## Your objective
Go to the line containing "(.035, .086, .08), s * -.2)" in the records below. Repeat it and the lines after it exactly, all the way to the end.

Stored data
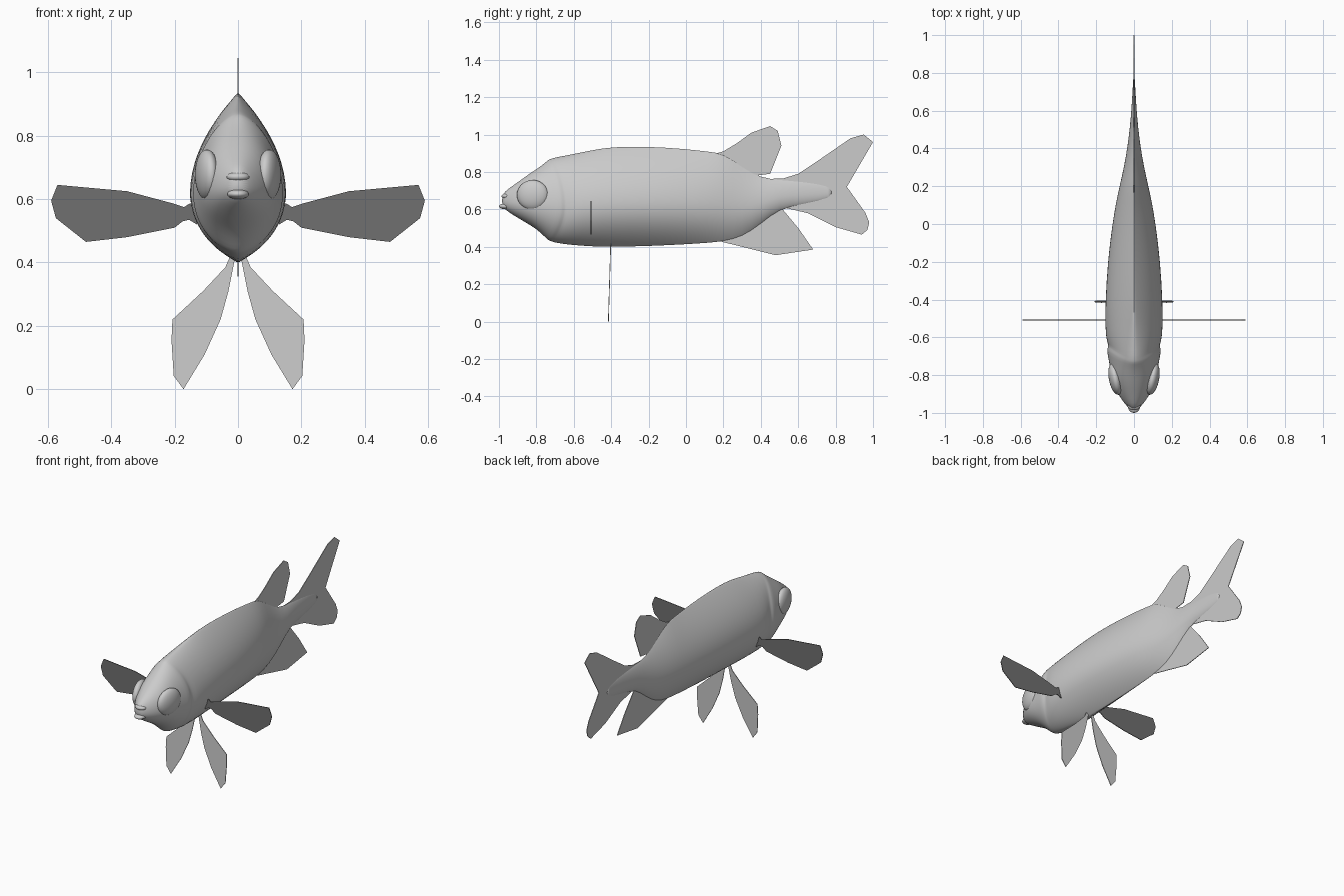
import bpy, bmesh, math
from mathutils import Matrix, Vector

cube = bpy.data.objects.get("Cube")
if cube:
    bpy.data.objects.remove(cube, do_unlink=True)


def material(name, value):
    m = bpy.data.materials.new(name)
    m.use_nodes = True
    colour = (value, value, value, 1)
    m.diffuse_color = colour
    m.node_tree.nodes["Principled BSDF"].inputs["Base Color"].default_value = colour
    return m


grey = material("light grey", 0.6)
dark = material("dark grey", 0.16)


def finish(name, bm, mat, smooth=0):
    bmesh.ops.recalc_face_normals(bm, faces=bm.faces[:])
    mesh = bpy.data.meshes.new(name)
    bm.to_mesh(mesh)
    bm.free()
    mesh.materials.append(mat)
    ob = bpy.data.objects.new(name, mesh)
    bpy.context.collection.objects.link(ob)
    if smooth:
        bpy.ops.object.select_all(action='DESELECT')
        ob.select_set(True)
        bpy.context.view_layer.objects.active = ob
        bpy.ops.object.shade_smooth_by_angle(angle=math.radians(smooth))
    return ob


def fin(name, outline, place, mat=grey, half=0.002):
    """Thin plate from a 2D outline; place(a, b, t) gives the 3D point."""
    bm = bmesh.new()
    sides = [[bm.verts.new(place(a, b, t)) for a, b in outline] for t in (-half, half)]
    for side in sides:
        bm.faces.new(side)
    n = len(outline)
    for i in range(n):
        j = (i + 1) % n
        bm.faces.new((sides[0][i], sides[0][j], sides[1][j], sides[1][i]))
    return finish(name, bm, mat)


def ellipsoid(name, centre, radii, turn=0):
    bm = bmesh.new()
    bmesh.ops.create_uvsphere(bm, u_segments=24, v_segments=14, radius=1)
    bm.transform(Matrix.Translation(Vector(centre)) @ Matrix.Rotation(turn, 4, 'Z')
                 @ Matrix.Diagonal((*radii, 1)))
    return finish(name, bm, grey, 60)


# Body stations: y, belly z, back z, half width, roundness (0.5 oval, 1 keeled)
stations = [
    (-0.985, .615, .68, .018, .5), (-.95, .585, .71, .052, .5),
    (-.9, .555, .745, .085, .5), (-.85, .525, .782, .108, .5),
    (-.8, .495, .815, .122, .52), (-.72, .452, .848, .134, .55),
    (-.665, .432, .868, .146, .6), (-.65, .428, .872, .137, .6),
    (-.635, .422, .878, .138, .62), (-.6, .41, .89, .15, .68),
    (-.5, .4, .918, .154, .85), (-.4, .398, .936, .152, .95),
    (-.2, .402, .938, .141, 1), (0, .412, .924, .116, 1),
    (.12, .42, .91, .095, 1), (.2, .428, .9, .077, 1), (.3, .45, .83, .054, 1),
    (.4, .52, .766, .036, .9), (.5, .605, .76, .023, .8),
    (.62, .625, .75, .012, .8), (.8, .66, .73, .003, .8),
]
around = 32
bm = bmesh.new()
rings = []
for y, low, high, width, power in stations:
    mid = low + (high - low) * 0.43
    # Gill cover edge sweeps forward towards the throat and nape
    bend = 0.07 if -0.7 < y < -0.62 else 0.035 if -0.75 < y < -0.55 else 0
    ring = []
    for k in range(around):
        angle = 2 * math.pi * k / around
        v = math.cos(angle)
        bulge = max(0, 1 - abs(v) ** (1.85 if v > 0 else 2.15)) ** power
        z = mid + v * (high - mid if v > 0 else mid - low)
        ring.append(bm.verts.new((math.copysign(width * bulge, math.sin(angle)),
                                  y - bend * v * v, z)))
    rings.append(ring)
for a, b in zip(rings, rings[1:]):
    for k in range(around):
        j = (k + 1) % around
        bm.faces.new((a[k], a[j], b[j], b[k]))
bm.faces.new(rings[0])
bm.faces.new(rings[-1])
body = finish("body", bm, grey, 60)
body.modifiers.new("smooth", 'SUBSURF').levels = 1

# Lips with a small gap between them
ellipsoid("upper_lip", (0, -.958, .67), (.036, .028, .016))
ellipsoid("lower_lip", (0, -.96, .616), (.034, .04, .016))

# Median fins, outlined in y and z
median = lambda y, z, t: (t, y, z)
fin("dorsal_fin", [(.1, .88), (.2, .91), (.27, .952), (.35, 1.01), (.45, 1.045),
                   (.49, 1.02), (.51, .94), (.45, .79), (.33, .775), (.2, .76)], median)
fin("anal_fin", [(.12, .45), (.2, .424), (.3, .4), (.48, .355), (.68, .385),
                 (.6, .5), (.5, .62), (.35, .62)], median)
fin("tail_fin", [(.4, .74), (.42, .762), (.52, .765), (.6, .79), (.72, .87), (.88, .98),
                 (.95, 1.0), (1.0, .96), (.86, .72), (.96, .58), (.98, .53),
                 (.97, .49), (.94, .465), (.8, .505), (.72, .545), (.65, .58),
                 (.55, .603), (.48, .622)], median)

# Paired eyes and fins, outlined in x and z
pectoral = [(.13, .59), (.155, .585), (.17, .575), (.2, .585), (.35, .625), (.57, .645),
            (.59, .595), (.575, .54), (.48, .465), (.35, .48), (.2, .51),
            (.175, .53), (.155, .535), (.13, .52)]
pelvic = [(.008, .42), (.03, .31), (.055, .22), (.105, .11), (.172, 0), (.203, .042),
          (.21, .155), (.207, .22), (.11, .31), (.04, .385), (.025, .42)]
for side, s in (("left", 1), ("right", -1)):
    ellipsoid(side + "_eye", (s * .098, -.82, .677), (.035, .086, .08), s * -.2)
    fin(side + "_pectoral_fin", pectoral, lambda x, z, t: (s * x, -.508 + t, z), dark)
    fin(side + "_pelvic_fin", pelvic,
        lambda x, z, t: (s * x, -.415 + .03 * z + t, z))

## Response
    ellipsoid(side + "_eye", (s * .098, -.82, .677), (.035, .086, .08), s * -.2)
    fin(side + "_pectoral_fin", pectoral, lambda x, z, t: (s * x, -.508 + t, z), dark)
    fin(side + "_pelvic_fin", pelvic,
        lambda x, z, t: (s * x, -.415 + .03 * z + t, z))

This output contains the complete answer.